Could you set down the lines from the first line of the entries below through the line with "face = bm.faces.new([bm.verts.new(place(p))", exactly and with no pictures?

Source data —
··········

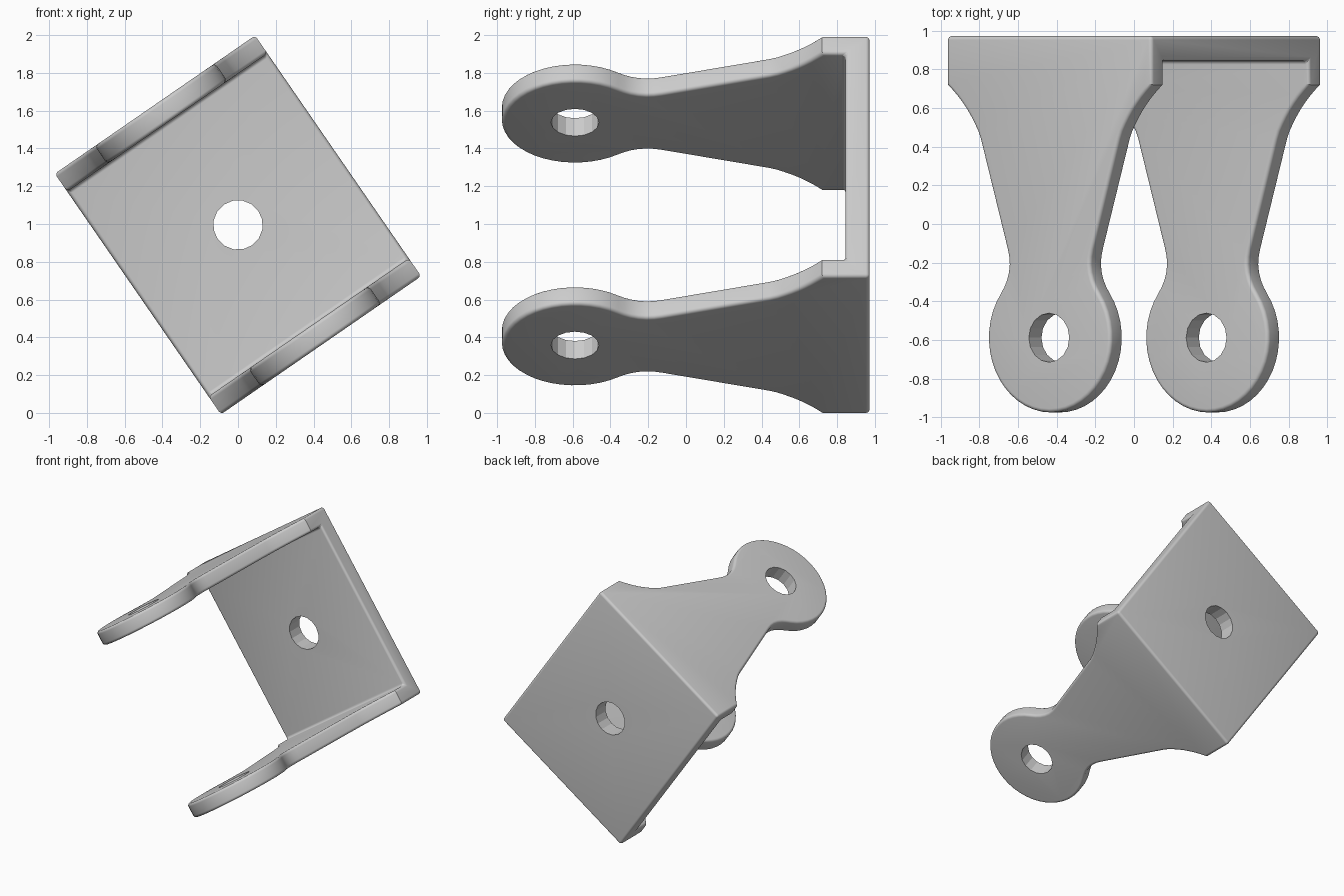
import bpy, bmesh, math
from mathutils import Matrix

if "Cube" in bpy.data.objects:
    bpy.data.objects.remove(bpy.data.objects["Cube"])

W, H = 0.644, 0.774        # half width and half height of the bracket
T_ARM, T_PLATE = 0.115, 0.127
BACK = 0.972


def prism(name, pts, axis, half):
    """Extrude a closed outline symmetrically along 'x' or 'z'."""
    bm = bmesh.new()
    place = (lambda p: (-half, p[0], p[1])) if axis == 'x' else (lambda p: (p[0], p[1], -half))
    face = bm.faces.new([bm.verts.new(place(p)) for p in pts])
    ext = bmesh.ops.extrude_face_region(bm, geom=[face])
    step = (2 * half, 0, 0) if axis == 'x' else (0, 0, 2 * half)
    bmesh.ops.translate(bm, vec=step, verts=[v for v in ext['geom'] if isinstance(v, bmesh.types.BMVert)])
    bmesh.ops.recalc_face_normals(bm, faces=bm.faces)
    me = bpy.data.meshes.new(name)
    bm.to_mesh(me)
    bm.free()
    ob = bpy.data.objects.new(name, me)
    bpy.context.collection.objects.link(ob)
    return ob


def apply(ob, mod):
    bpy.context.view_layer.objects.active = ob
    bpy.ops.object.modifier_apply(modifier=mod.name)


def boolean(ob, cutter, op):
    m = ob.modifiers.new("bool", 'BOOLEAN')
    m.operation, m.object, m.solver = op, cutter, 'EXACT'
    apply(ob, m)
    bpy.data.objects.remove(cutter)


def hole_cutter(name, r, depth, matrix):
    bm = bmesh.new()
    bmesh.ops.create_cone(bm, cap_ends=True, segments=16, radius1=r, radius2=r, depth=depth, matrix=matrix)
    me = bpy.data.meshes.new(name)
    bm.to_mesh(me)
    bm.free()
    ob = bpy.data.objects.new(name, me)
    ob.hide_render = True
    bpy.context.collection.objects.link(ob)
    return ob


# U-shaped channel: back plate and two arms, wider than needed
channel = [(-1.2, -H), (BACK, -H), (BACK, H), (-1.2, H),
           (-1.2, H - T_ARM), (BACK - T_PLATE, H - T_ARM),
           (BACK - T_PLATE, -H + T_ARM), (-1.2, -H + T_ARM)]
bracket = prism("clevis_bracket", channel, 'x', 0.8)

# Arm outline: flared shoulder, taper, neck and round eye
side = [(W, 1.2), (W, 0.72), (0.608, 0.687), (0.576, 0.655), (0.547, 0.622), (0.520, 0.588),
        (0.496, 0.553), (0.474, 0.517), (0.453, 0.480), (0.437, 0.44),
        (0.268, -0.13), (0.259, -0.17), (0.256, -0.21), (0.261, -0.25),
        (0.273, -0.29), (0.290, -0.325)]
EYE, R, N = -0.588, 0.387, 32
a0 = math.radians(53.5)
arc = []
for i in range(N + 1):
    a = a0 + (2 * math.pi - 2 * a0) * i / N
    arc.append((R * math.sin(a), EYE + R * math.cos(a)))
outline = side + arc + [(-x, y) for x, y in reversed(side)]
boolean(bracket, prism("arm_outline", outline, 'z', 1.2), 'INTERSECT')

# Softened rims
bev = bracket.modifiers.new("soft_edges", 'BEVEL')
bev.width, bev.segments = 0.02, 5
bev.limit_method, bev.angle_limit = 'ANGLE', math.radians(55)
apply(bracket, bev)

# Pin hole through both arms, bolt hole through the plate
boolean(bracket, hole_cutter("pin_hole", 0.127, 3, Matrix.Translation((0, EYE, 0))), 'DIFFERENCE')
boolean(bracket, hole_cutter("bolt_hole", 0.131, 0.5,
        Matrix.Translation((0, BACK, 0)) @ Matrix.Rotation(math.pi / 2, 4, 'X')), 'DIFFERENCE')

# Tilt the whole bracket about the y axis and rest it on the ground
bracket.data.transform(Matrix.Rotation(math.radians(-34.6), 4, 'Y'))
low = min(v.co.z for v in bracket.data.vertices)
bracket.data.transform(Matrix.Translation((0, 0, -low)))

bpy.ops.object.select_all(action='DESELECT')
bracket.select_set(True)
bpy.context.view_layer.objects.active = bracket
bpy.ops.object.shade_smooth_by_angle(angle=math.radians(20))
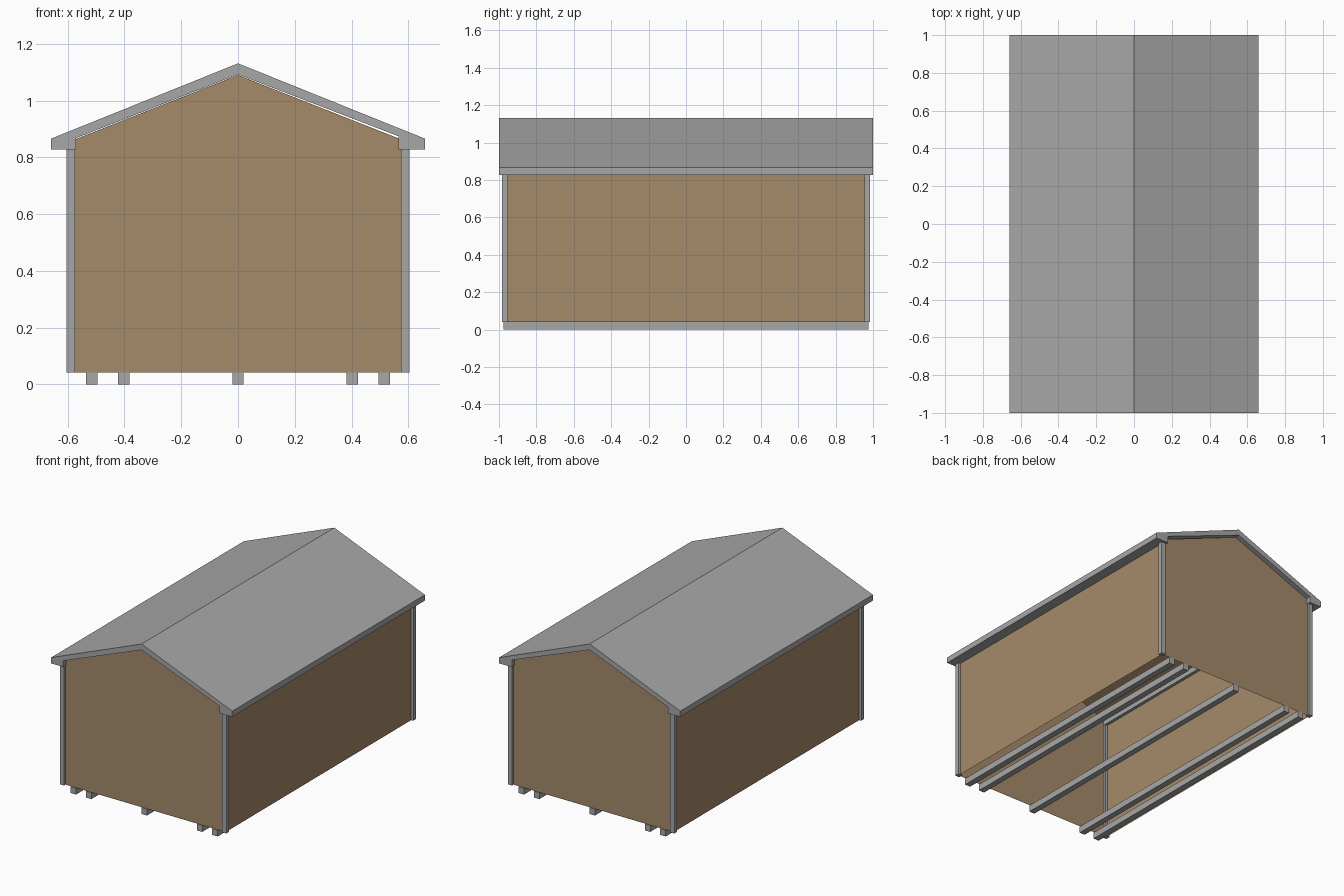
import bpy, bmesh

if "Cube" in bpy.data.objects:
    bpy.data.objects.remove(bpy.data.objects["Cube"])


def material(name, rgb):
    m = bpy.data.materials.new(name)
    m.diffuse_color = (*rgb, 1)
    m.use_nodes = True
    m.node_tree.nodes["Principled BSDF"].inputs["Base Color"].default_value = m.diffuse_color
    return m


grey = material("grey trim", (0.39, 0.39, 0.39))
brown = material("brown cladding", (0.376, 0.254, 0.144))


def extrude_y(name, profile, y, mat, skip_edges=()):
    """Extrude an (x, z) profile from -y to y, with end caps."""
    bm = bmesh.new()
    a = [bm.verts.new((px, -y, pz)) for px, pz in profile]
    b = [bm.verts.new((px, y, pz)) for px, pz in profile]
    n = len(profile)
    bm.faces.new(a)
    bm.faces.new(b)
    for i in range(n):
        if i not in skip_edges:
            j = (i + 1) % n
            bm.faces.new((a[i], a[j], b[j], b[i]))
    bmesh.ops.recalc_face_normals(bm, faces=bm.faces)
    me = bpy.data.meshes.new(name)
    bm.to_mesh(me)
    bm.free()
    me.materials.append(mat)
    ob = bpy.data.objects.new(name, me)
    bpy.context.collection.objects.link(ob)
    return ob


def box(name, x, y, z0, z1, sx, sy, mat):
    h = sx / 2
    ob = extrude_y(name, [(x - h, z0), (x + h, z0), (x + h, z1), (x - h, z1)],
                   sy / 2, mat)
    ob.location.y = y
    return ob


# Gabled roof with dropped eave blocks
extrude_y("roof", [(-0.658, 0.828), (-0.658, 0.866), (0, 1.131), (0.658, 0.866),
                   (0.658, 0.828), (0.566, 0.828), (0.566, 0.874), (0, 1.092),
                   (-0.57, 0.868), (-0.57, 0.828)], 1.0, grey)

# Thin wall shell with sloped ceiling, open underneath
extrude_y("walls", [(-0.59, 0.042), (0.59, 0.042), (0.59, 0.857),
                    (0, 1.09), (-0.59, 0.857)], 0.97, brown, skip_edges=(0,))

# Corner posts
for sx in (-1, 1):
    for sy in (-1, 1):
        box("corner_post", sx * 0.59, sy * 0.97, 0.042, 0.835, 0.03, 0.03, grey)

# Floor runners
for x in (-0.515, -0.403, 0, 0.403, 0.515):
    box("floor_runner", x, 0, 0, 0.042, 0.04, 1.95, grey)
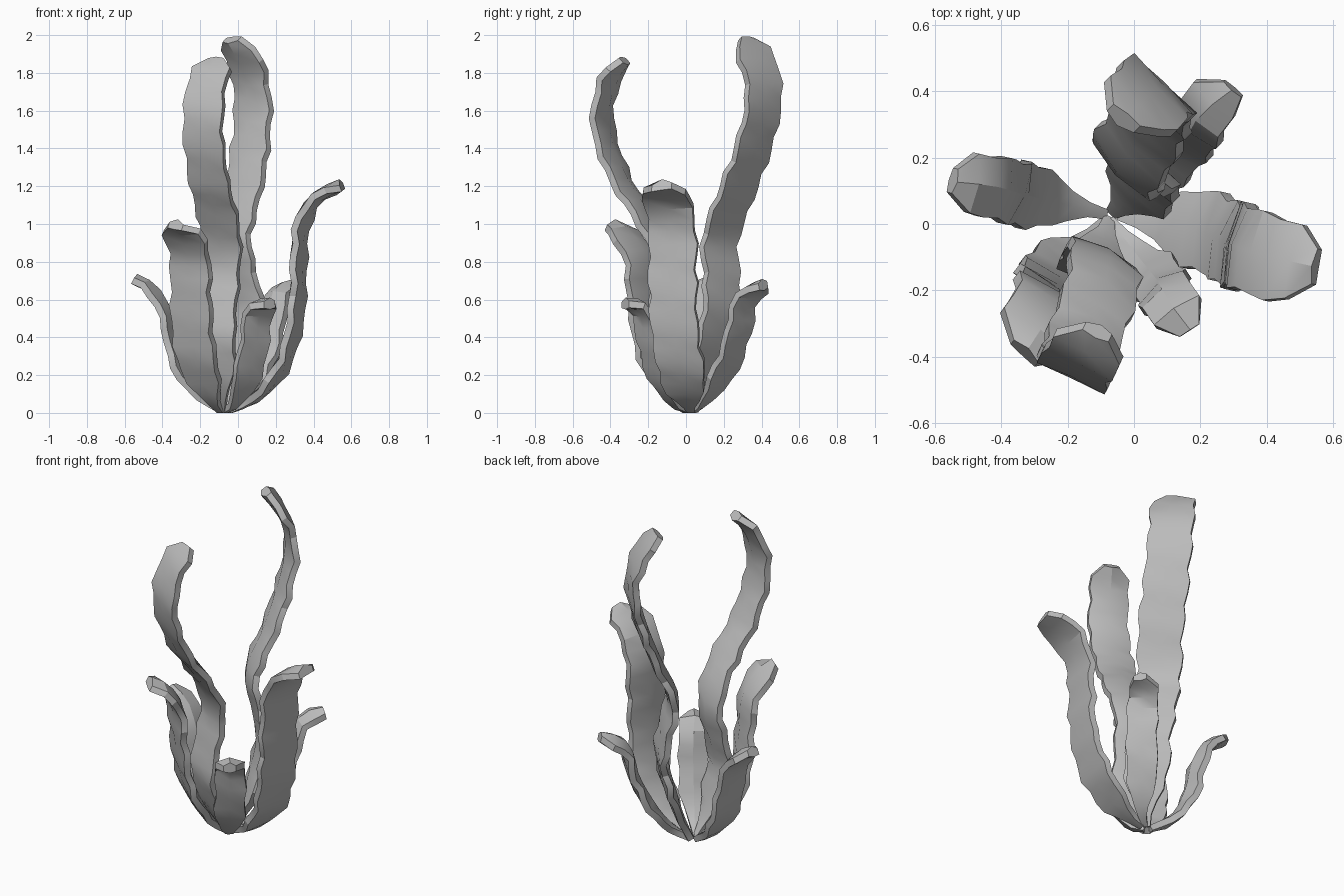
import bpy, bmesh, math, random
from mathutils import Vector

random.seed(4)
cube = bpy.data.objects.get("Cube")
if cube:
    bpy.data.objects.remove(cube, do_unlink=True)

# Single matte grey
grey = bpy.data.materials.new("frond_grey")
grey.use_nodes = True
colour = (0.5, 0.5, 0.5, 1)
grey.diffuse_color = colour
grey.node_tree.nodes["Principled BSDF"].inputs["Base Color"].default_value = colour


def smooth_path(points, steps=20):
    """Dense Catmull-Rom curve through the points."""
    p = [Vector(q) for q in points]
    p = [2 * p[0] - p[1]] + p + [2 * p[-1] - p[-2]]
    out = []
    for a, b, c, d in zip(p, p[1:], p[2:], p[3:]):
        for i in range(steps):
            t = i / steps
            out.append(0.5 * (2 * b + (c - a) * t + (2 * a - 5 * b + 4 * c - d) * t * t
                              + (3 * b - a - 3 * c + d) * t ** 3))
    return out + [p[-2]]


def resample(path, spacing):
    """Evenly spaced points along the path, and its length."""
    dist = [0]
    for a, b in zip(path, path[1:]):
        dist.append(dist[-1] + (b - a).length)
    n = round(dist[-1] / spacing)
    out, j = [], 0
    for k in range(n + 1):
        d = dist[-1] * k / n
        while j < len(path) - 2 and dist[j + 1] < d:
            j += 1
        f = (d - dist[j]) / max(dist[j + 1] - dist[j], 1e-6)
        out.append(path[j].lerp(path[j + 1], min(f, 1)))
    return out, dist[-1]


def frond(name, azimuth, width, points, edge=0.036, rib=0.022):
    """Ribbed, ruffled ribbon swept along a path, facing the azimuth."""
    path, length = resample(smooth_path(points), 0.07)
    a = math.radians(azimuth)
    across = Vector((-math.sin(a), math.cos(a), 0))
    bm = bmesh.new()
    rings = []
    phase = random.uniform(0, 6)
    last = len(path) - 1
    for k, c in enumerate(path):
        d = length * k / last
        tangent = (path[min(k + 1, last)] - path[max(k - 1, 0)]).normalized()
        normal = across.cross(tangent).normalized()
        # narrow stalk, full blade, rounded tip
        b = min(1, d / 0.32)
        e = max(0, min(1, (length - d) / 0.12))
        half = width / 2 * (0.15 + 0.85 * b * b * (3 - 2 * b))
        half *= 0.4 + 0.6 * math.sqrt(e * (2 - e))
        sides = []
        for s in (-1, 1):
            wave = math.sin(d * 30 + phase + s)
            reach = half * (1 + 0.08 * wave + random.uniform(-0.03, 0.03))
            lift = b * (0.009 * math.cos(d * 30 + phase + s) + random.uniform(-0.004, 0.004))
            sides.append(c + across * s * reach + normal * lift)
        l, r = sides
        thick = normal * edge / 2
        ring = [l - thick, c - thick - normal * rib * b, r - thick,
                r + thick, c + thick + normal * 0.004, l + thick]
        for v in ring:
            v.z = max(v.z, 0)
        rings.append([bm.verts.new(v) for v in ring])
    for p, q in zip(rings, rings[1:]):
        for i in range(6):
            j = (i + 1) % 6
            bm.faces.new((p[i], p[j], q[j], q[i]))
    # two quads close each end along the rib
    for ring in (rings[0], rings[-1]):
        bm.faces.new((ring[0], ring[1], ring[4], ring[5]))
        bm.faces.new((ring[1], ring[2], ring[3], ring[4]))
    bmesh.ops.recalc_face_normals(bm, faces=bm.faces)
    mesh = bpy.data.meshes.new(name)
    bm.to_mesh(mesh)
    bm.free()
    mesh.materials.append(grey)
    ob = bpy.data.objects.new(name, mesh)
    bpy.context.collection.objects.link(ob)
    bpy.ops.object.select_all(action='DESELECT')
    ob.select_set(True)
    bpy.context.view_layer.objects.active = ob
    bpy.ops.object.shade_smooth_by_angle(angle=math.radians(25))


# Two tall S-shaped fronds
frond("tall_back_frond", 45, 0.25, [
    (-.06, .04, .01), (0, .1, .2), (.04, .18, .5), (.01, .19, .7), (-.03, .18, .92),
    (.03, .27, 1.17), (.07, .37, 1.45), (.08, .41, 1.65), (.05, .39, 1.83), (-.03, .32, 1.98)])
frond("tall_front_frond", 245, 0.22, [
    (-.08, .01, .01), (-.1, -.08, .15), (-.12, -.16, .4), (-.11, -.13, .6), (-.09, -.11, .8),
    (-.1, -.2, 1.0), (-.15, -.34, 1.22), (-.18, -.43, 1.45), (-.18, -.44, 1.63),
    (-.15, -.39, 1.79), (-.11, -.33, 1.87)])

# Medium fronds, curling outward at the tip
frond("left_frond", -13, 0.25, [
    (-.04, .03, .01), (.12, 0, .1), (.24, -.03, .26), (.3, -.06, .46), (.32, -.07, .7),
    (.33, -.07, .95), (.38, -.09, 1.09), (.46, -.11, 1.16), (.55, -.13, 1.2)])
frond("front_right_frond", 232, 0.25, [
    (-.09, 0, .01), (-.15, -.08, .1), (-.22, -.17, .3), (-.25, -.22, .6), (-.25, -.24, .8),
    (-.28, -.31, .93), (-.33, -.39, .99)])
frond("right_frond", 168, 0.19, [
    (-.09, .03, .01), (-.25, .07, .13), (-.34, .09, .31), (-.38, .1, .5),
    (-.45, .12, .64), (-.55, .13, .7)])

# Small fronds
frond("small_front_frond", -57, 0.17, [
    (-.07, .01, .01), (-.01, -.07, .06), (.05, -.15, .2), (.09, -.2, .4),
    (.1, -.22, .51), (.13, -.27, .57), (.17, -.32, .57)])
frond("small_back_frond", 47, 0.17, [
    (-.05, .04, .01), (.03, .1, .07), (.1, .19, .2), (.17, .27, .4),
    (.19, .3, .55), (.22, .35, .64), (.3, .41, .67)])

··········

TASK RESPONSE —
import bpy, bmesh, math
from mathutils import Matrix

if "Cube" in bpy.data.objects:
    bpy.data.objects.remove(bpy.data.objects["Cube"])

W, H = 0.644, 0.774        # half width and half height of the bracket
T_ARM, T_PLATE = 0.115, 0.127
BACK = 0.972


def prism(name, pts, axis, half):
    """Extrude a closed outline symmetrically along 'x' or 'z'."""
    bm = bmesh.new()
    place = (lambda p: (-half, p[0], p[1])) if axis == 'x' else (lambda p: (p[0], p[1], -half))
    face = bm.faces.new([bm.verts.new(place(p)) for p in pts])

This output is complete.